*** Block opens ***
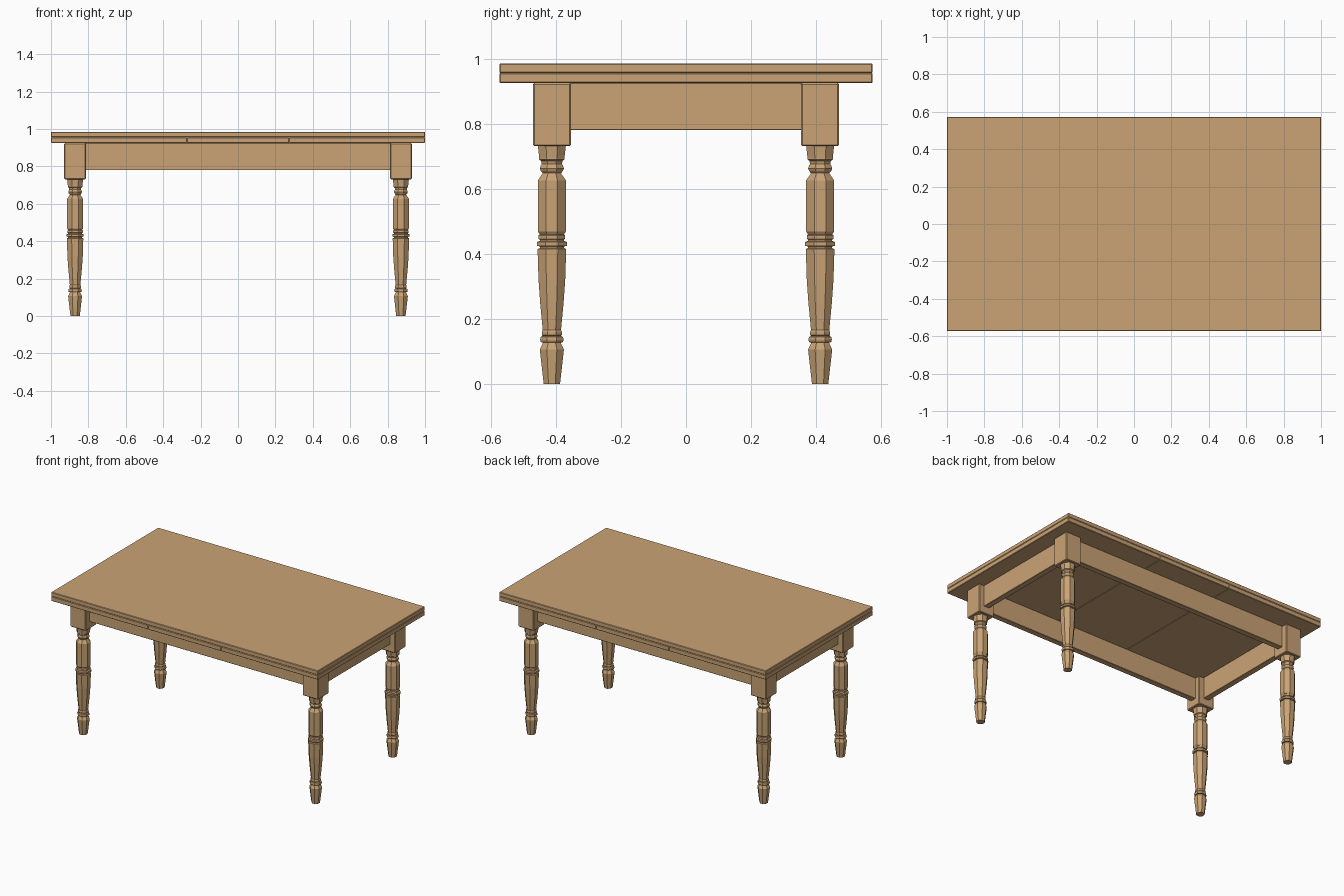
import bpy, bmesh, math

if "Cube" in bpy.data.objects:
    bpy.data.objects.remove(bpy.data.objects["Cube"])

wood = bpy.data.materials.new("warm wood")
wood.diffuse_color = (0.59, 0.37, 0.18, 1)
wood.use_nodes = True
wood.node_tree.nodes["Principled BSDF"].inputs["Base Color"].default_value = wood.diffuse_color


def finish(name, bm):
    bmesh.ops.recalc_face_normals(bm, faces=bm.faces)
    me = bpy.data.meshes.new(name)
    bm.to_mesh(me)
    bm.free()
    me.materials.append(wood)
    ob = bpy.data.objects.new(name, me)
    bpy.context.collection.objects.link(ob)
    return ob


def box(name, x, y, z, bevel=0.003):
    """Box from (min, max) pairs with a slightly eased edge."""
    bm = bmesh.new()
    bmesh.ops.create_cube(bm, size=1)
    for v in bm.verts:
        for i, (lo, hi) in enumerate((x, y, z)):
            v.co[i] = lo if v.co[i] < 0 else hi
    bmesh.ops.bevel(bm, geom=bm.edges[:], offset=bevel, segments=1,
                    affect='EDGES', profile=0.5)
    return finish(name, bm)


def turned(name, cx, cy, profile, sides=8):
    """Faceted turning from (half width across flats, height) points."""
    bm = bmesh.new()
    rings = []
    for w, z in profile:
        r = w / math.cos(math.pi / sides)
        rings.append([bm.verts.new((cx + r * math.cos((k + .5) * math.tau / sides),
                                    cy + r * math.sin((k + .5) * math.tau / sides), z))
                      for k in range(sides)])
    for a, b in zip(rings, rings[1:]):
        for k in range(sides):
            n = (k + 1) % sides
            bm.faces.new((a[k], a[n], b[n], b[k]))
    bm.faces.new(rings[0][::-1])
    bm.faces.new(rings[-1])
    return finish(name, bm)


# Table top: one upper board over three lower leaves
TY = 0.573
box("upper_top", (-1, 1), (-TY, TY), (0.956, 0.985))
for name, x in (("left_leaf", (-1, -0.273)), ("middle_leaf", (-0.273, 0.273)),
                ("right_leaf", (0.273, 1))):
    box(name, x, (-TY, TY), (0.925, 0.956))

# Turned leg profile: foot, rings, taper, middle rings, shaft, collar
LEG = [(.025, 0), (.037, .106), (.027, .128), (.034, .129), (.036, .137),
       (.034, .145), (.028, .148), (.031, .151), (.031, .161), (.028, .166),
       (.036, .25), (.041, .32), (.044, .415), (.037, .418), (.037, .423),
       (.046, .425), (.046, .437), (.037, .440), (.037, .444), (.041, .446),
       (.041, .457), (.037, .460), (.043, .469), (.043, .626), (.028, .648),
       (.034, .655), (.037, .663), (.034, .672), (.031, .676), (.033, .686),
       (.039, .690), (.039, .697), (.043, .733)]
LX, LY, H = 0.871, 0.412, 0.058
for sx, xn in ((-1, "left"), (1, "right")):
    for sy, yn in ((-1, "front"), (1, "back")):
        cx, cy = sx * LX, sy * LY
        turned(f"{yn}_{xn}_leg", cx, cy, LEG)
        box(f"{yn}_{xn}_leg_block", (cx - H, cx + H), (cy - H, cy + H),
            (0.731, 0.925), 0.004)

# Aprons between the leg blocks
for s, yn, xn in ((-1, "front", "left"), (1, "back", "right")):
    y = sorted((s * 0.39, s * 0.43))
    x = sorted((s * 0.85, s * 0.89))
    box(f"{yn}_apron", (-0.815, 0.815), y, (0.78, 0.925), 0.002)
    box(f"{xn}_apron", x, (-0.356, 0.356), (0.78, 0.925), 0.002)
*** Block closes ***
*** Block opens ***
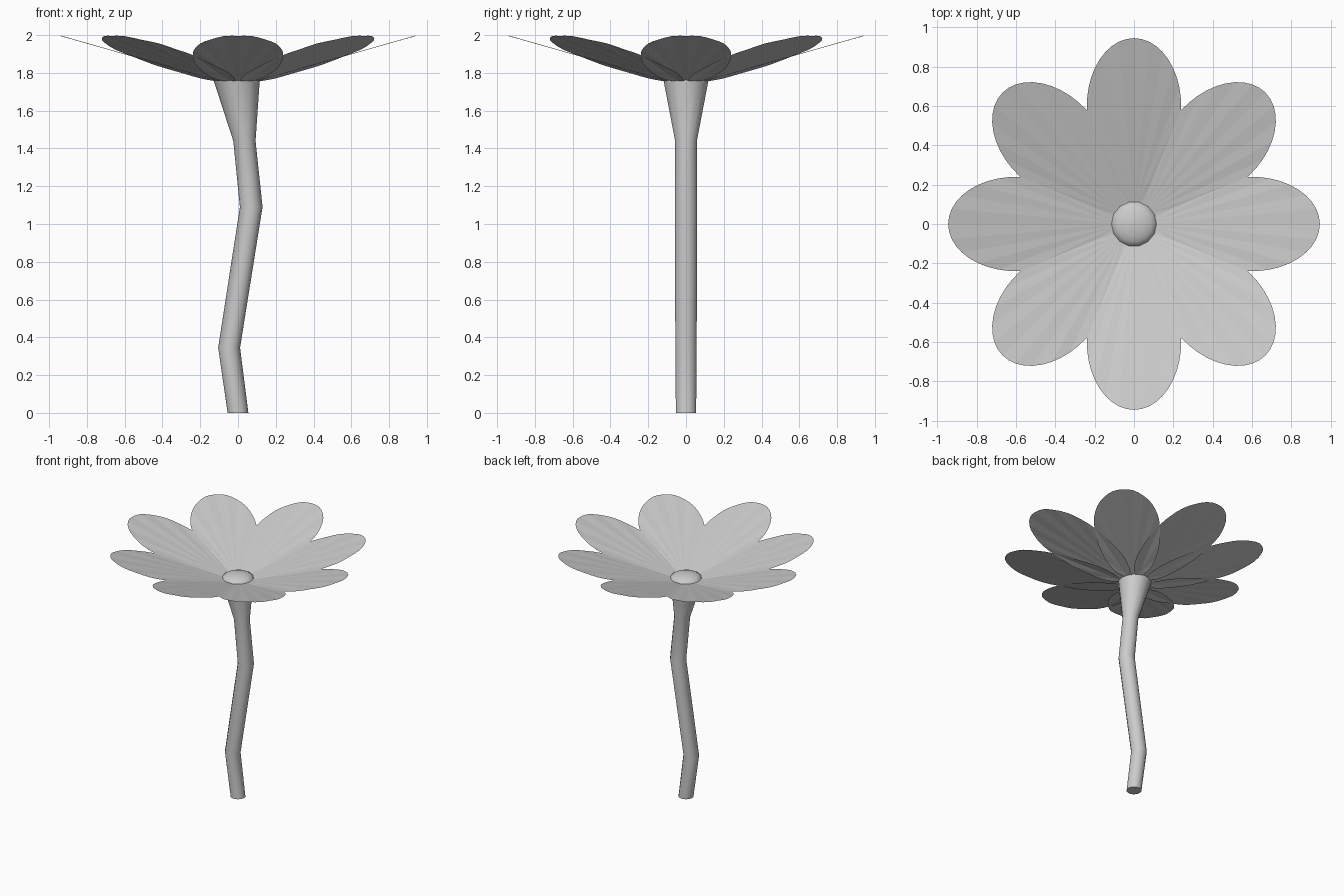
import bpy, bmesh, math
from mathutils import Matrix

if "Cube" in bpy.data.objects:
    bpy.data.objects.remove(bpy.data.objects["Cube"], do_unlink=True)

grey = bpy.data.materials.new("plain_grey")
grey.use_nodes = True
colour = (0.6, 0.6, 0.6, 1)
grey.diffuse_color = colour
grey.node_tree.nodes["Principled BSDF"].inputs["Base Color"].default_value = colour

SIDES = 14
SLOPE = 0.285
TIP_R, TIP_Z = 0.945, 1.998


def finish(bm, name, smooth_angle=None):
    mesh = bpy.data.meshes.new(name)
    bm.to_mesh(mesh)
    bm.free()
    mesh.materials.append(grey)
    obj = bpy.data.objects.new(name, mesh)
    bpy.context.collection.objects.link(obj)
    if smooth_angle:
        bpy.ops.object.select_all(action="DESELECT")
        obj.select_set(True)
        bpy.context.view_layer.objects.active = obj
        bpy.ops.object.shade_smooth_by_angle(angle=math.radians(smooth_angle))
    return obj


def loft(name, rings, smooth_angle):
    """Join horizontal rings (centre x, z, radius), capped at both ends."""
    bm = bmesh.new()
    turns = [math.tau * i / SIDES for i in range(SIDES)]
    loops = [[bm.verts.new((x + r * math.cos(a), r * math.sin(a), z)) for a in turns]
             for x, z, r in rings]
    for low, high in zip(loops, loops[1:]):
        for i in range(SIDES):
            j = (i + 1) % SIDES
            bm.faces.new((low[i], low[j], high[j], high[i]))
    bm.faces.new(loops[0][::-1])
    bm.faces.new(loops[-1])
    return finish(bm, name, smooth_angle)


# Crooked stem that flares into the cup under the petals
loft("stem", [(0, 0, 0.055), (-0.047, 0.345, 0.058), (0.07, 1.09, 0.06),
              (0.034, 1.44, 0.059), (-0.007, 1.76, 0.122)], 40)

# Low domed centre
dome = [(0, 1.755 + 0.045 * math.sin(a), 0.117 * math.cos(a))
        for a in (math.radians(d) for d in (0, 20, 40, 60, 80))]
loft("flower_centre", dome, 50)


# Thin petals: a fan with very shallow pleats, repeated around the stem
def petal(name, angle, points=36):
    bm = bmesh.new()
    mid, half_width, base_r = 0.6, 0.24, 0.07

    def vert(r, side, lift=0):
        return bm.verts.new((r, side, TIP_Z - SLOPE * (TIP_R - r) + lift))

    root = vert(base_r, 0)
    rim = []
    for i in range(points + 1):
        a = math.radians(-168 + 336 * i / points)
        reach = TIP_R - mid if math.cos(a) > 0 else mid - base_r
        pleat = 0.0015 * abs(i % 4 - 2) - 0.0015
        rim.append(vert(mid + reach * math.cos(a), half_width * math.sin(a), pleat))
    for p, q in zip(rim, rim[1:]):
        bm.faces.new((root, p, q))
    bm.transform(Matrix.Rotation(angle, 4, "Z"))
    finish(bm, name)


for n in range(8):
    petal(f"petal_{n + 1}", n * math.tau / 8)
*** Block closes ***
TASK GOAL
Beginning with the line that has "for low, high" and ending with the line that has "return finish(bm, name, smooth_angle)", set down the lines above exactly and include no others.

PROBLEM SOLUTION
    for low, high in zip(loops, loops[1:]):
        for i in range(SIDES):
            j = (i + 1) % SIDES
            bm.faces.new((low[i], low[j], high[j], high[i]))
    bm.faces.new(loops[0][::-1])
    bm.faces.new(loops[-1])
    return finish(bm, name, smooth_angle)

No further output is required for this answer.